First report of Laternula elliptica in the Antarctic intertidal zone

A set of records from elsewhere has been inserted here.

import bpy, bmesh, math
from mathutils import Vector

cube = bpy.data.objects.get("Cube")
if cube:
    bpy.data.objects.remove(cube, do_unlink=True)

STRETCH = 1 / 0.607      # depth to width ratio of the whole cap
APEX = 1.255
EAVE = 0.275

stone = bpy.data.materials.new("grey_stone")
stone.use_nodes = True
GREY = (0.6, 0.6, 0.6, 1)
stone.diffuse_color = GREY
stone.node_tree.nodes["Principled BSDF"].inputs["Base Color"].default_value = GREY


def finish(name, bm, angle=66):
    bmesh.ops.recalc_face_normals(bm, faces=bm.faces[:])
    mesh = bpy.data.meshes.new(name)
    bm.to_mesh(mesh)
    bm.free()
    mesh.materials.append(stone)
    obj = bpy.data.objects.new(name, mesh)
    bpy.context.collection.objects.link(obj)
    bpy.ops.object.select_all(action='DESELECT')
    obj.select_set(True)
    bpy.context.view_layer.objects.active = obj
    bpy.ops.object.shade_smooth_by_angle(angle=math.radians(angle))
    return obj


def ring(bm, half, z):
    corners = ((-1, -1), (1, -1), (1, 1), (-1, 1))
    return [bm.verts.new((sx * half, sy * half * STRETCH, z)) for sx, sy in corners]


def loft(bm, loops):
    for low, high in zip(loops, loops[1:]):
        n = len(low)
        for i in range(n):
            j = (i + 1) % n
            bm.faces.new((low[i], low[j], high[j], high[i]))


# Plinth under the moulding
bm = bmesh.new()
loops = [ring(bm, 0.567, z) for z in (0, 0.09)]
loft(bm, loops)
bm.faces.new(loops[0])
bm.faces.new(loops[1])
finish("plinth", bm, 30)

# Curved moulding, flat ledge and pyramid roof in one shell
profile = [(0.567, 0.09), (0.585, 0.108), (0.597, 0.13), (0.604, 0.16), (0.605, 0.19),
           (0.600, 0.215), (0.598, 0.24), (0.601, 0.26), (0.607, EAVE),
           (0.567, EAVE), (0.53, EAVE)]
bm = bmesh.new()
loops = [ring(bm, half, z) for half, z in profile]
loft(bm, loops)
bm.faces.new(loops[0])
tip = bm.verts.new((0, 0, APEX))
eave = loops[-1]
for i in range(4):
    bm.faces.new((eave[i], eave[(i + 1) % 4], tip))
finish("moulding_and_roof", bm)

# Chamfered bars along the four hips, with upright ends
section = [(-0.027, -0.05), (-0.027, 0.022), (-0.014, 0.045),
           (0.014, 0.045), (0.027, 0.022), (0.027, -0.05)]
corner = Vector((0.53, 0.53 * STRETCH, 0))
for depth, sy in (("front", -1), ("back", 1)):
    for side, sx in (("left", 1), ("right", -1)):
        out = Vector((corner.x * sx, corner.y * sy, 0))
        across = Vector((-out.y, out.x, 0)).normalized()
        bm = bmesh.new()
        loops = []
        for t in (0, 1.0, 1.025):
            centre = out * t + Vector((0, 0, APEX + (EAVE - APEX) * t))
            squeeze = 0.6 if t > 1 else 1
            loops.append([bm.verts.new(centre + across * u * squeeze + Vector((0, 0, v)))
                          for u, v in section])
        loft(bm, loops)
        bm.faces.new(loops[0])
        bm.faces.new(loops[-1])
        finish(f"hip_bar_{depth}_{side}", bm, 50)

Many Antarctic marine invertebrates are considered to be highly stenothermal, subjected to loss of functionality at increased temperatures and so at high risk of mortality in a rapidly warming environment. The bivalve Laternula elliptica is often used as a model taxon to test these theories. Here, we report the first instance L. elliptica from an intertidal site. Genetic analysis of the tissue confirms the species identity. A total of seven animals ranging in length from 6 to 85 mm were collected from 3 × 0.25 m2 quadrats of intertidal sediments at St Martha Cove on James Ross Island, Eastern Antarctic Peninsula. Ambient temperatures of 7.5 °C within the sediment and 10 °C (air) were recorded. This raises questions as to the current perception that “many Antarctic marine invertebrates cannot adapt to higher temperatures”.